Although the U.S. government has a long history of warehousing people of color, its overt foray into large-scale concentration camps intended for desperate asylum seekers is relatively new. And the video of a Trump administration lawyer coolly offering a rational argument as to why basic humanitarian rules do not require the government to facilitate sleep, […]Read More Soap and toothbrushes: Mundane symbols of compassion and respect
When I finally got around to reading the first book in the historical mystery series featuring amateur Egyptologist Amelia Peabody, I was struck by its overtly imperialist aesthetic. Set in the late 19th century, it parodies and celebrates English archeologists. It also patronizes the local people at every turn. For the White Western reader, it […]Read More Vicarious living through Comme des Garçons: Exoticism and cultural appropriation
Many outspoken male fragrance enthusiasts share childhood memories of being captivated by their mothers’ perfume. It’s such an iconic moment among non-gender conforming male perfume connoisseurs that it deserves its own film sequence: the mother sweeping up her little boy in a cloud of No. 19, Diorella, Chloe, or Halston. And then his secret missions […]Read More Gender-bending fragrance choices: The courage to be queerly perfumed
It is popular in North America to insist that we make choices about how we present ourselves for our own comfort, self-expression and pleasure and not to impress others. In fact, many of us in the U.S. would be almost embarrassed to acknowledge that others’ values and tastes shape our style. “I wear it for […]Read More Beast-mode perfumes and unspoken rules: How much is too much?

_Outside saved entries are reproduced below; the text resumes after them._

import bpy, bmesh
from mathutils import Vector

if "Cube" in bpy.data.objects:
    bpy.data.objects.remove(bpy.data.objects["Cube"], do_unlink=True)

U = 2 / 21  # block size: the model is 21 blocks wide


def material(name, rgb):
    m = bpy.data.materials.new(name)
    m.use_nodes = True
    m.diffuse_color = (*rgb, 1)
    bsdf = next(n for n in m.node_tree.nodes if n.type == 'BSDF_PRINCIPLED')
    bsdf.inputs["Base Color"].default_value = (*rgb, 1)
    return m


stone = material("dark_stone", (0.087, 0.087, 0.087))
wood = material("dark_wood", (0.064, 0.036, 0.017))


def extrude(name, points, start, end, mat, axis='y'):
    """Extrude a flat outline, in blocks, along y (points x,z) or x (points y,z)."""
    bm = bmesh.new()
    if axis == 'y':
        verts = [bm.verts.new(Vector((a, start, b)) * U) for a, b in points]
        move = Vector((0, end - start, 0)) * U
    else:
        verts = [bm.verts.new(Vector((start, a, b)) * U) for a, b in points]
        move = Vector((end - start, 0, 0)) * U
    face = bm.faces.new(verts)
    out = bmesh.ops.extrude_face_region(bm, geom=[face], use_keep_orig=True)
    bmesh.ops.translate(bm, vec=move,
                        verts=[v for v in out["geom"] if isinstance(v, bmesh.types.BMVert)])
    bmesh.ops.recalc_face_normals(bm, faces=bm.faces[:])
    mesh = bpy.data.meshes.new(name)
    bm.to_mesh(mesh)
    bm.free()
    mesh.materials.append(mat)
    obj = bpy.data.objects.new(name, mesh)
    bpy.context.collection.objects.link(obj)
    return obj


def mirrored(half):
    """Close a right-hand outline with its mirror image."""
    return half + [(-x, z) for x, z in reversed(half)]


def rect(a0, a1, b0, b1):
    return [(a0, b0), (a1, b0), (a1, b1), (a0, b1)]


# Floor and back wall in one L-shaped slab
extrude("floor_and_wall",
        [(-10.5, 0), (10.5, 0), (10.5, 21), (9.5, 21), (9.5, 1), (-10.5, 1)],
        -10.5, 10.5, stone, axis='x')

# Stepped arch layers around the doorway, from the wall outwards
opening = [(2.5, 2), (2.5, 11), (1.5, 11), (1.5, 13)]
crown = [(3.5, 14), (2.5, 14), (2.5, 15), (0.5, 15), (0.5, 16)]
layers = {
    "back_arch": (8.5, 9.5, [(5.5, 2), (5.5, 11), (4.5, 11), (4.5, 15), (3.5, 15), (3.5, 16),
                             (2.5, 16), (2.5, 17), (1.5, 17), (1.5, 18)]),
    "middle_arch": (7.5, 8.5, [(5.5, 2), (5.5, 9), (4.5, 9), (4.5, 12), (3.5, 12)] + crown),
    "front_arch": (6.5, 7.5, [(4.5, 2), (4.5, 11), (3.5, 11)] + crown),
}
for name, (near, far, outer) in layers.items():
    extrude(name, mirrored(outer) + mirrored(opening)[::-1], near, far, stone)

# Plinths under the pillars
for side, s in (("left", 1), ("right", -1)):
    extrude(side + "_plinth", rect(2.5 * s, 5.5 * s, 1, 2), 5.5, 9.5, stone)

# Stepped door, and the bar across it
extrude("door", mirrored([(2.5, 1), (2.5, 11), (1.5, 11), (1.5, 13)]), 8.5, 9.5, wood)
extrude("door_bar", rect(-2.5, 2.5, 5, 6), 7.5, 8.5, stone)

The very notion of finding a commercially available scent that somehow expresses one’s unique style, flair and presence, is paradoxical, if not downright contradictory. And the goal of selecting a mass market olfactory symbol that both captures my uniqueness, but also guarantees I will be lost in the crowd, reflects much of what is mythical […]Read More Signature scents and the myth of unique individualism
When political prisoner Ingrid Betancourt was released after six years of captivity, she was asked how the experience had changed her. Her complicated response included a commitment to “always have flowers in my room and wear perfume.” The experience of being brutally treated, and, she emphasizes, isolated from most of the human cultural forms she […]Read More Perfume as luxury, art, and consumer compulsion